Tiger Palace Casino Resort lays off 393 employeesSilver Heritage Group, the operator of the resort which came into operation in 2018, is facing financial distress with no income since March.
Tiger Palace Casino Resort in Bhairahawa has laid off all its 393 Nepali employees due to financial distress as the virus lockdown brought tourism to a halt.
On March 23, the Silver Heritage Group, the Australian-listed gaming investor which operates two casinos in Nepal, had announced a temporary closure of its two properties—Tiger Place Resort and The Millionaires’ Club & Casino in Kathmandu.
Two weeks ago, the Silver Heritage Group emailed all Tiger Palace Resort employees informing them that it was unable to renew the agreement as their two-year terms ended on September 9.
“Following the conclusion of our initial two-year business plan and pursuant to clause 4 of the contract, the company hereby notifies you that your employment contract will not be renewed for a further period. We thank you for your efforts in completing the contract requirements,” Mike Bolsover, managing director of the Silver Heritage Group, said in the letter, a copy of which was obtained by the Post.
The letter continues: “The global coronavirus pandemic is an unprecedented event that has left the business mandatorily shuttered since March 2020. With no revenue since this time, the company is faced with several financial hardships and an inability to reopen unless action is taken to reduce cost and become more efficient.”
The company said that during the lockdown, unlike most other businesses in Nepal, it continued to pay 50 percent of the gross salary as a gesture of goodwill.
“The company requests you to contact the finance department for your final settlement.” The company said it hoped to reopen soon and begin the next two-year phase, and urged the employees to stay in touch regarding suitable vacancies in the future.
Indra Bhattarai, human resource manager at the company, said all employees had been served the layoff notice. “The senior teams are in Hong Kong and Australia. We are not in contact with them.”
Around half of the employees at the resort have launched a protest claiming that it was a unilateral decision and against Nepal’s labour laws. Nepali employees also charged that the company did not discharge foreign workers.
“Some of the foreign staffers, whose visas have expired, have not been laid off yet,” said Bishal Karki, an employee. “They are paid more than Rs500,000 monthly,” he said. “It’s a discriminatory policy to terminate Nepali workers only.”
Chitra Bhandari, who has been leading the protest, said the decision to lay off workers was made unilaterally by the company. “Without prior information, we have been given a surprise termination letter by email.”
He said that based on labour laws, the company cannot lay off workers who have served for more than two years. “That’s why we have been forced to launch the agitation.”
Nearly 200 workers are protesting against the company demanding their immediate reinstatement.

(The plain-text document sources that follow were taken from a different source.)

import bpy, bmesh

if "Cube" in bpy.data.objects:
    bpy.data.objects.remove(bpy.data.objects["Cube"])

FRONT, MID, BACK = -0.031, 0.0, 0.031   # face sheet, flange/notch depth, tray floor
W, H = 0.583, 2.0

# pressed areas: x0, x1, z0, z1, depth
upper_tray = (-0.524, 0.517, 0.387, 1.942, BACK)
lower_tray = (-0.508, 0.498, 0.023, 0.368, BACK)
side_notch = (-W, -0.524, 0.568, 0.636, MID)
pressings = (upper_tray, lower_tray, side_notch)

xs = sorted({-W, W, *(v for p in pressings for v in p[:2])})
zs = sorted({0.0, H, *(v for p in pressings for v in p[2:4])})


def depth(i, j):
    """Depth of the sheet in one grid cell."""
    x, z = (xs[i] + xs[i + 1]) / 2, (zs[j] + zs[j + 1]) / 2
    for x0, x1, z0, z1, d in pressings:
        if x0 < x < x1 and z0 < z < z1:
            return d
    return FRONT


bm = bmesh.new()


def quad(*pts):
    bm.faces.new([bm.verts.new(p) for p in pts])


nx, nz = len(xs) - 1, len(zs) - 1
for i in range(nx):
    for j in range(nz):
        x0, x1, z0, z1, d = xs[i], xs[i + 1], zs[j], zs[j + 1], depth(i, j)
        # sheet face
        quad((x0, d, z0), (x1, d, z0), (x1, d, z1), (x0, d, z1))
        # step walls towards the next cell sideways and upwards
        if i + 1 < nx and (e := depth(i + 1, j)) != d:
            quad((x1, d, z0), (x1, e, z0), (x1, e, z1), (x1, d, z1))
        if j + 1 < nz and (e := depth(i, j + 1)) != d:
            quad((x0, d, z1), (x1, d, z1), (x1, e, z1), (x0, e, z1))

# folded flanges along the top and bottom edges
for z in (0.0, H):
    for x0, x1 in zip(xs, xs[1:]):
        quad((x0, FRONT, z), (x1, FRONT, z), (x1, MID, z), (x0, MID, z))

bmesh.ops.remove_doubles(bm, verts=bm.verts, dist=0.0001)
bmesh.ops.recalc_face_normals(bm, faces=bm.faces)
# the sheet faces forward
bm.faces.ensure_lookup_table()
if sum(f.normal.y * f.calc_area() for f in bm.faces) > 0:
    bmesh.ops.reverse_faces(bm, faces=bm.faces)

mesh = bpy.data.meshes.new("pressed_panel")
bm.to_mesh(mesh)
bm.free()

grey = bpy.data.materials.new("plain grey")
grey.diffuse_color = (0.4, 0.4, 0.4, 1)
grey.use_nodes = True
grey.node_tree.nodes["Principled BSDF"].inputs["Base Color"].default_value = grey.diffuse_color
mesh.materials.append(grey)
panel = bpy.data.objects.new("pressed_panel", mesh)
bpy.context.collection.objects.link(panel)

Basu Dev Ghimire, mayor of Tilottama Municipality, said that they would find some solution to the problem without causing any negative impact on foreign investors. “As the resort has been operated under the foreign direct investment policy and has foreign management, the municipality does not have any crucial role to deal with the issue, but we can play a facilitating role to settle the issue.”
An official of the Silver Heritage Group told the Post that they were trying to save the company and the investment. “We are, as ever, guided by and acting in accordance with the laws of Nepal. These are unprecedented times,” the official said in an unofficial conversation with the Post.
The Silver Heritage Group debuted in Nepal in 2015 with the opening of The Millionaire’s Club & Casino at the Shangri-La Hotel in Kathmandu. The group has planned a phased investment of more than $150 million to develop a chain of five-star properties across Nepal.
In the first phase, the 100-room property, which is the first integrated five-star casino resort in South Asia, was developed by the company. It was awarded a five-star rating by the Department of Tourism in November 2017, and came into operation in the first quarter of 2018, well behind its operation deadline that cost the company an additional $12 million to complete the project.
The cost overrun increased the project's price tag to $60 million, and the company counted on its other casino, the Phoenix International Club in Vietnam, to provide support. Silver Heritage was managing the property’s gaming operations at the time; however, the venue lost its gaming tables licence in 2019, dealing Silver Heritage a huge blow.
Nepal's operations haven’t been able to close the gap completely, and failure to generate adequate funds even prompted the company to sell its Nepal property. Covid-19 came as another setback for the company.